DESCRIPTION OF THE TASK:
When a line in the material contains the word "bmesh", copy it.

EXERCISE DATA:

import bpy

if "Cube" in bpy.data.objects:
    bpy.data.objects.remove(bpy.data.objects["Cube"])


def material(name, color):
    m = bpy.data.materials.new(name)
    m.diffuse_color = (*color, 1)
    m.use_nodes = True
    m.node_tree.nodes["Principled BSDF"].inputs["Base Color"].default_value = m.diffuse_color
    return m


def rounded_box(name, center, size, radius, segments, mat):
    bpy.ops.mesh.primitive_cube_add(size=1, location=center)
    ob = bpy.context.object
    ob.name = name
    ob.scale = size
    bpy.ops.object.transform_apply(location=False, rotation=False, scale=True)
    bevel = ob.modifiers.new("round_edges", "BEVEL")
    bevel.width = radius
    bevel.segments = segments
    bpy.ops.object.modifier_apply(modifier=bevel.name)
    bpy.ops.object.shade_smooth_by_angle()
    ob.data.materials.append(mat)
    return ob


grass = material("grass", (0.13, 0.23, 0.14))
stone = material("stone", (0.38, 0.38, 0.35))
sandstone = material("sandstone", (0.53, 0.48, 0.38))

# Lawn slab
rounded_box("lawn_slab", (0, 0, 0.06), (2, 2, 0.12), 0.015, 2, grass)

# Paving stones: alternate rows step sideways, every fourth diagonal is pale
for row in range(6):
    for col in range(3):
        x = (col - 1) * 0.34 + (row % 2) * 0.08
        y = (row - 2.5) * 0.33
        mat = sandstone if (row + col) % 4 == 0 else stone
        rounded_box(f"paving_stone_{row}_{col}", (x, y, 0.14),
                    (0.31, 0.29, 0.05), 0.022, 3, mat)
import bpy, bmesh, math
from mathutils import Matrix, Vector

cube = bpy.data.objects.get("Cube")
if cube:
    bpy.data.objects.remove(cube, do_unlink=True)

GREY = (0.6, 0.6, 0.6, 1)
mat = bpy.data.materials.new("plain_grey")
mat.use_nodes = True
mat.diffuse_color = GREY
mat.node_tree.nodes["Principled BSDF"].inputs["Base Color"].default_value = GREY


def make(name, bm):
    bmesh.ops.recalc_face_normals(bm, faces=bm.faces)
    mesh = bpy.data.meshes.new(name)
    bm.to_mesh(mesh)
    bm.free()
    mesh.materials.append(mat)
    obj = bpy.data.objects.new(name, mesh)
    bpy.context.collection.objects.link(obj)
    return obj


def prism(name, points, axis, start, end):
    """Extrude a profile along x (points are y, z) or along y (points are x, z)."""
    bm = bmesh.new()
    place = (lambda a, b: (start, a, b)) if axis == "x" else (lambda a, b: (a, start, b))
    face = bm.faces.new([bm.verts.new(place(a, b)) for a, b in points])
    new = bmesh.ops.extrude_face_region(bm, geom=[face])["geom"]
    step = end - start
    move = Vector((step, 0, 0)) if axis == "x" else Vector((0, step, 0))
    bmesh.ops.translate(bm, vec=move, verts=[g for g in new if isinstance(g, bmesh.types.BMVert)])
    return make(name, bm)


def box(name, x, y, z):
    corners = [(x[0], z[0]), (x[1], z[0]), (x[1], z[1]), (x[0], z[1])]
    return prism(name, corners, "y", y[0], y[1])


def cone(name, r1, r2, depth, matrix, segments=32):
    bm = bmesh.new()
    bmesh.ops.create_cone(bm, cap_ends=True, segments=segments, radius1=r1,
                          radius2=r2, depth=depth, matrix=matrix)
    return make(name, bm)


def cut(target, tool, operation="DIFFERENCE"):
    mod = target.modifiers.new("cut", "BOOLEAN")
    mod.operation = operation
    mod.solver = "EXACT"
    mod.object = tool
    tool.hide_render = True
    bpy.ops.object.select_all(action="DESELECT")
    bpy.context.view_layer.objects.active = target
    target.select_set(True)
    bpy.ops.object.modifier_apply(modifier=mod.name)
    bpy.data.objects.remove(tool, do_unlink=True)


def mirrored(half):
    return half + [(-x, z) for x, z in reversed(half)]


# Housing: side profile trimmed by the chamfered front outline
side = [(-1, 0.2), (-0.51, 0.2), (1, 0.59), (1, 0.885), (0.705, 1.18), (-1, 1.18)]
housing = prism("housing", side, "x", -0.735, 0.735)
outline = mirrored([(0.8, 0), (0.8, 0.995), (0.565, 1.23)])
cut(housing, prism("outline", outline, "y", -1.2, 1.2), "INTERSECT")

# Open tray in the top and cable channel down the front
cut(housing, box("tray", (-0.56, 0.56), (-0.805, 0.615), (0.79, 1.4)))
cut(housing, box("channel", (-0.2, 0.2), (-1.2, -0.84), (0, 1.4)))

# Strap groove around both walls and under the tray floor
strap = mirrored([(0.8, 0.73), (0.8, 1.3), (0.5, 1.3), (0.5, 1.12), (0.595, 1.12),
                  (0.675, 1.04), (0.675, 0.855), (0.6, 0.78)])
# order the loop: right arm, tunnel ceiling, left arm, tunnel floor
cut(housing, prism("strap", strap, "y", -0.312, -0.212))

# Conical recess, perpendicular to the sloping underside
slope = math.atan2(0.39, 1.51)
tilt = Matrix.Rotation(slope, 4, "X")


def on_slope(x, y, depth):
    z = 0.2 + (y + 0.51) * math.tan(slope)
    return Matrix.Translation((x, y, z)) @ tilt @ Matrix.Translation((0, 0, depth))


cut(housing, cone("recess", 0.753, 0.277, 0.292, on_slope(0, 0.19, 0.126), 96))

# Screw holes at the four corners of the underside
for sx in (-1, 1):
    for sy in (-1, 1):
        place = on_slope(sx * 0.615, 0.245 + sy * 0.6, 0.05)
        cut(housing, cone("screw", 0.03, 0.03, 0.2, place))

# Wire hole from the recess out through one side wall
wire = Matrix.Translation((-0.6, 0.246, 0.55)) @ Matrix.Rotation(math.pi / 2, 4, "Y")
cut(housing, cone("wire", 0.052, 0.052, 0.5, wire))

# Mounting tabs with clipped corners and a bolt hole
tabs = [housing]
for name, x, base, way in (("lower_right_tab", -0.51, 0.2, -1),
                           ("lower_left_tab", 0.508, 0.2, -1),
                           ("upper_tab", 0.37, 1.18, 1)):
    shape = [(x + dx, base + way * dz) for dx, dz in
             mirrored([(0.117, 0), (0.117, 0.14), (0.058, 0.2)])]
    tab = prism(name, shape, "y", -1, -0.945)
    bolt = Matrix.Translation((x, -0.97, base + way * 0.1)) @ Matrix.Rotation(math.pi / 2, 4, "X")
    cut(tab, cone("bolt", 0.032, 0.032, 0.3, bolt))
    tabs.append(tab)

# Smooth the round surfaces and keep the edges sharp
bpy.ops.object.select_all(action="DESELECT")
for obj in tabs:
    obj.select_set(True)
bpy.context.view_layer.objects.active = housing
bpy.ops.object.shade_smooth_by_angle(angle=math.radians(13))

FINISHED TASK:
import bpy, bmesh, math
    bmesh.ops.recalc_face_normals(bm, faces=bm.faces)
    bm = bmesh.new()
    new = bmesh.ops.extrude_face_region(bm, geom=[face])["geom"]
    bmesh.ops.translate(bm, vec=move, verts=[g for g in new if isinstance(g, bmesh.types.BMVert)])
    bm = bmesh.new()
    bmesh.ops.create_cone(bm, cap_ends=True, segments=segments, radius1=r1,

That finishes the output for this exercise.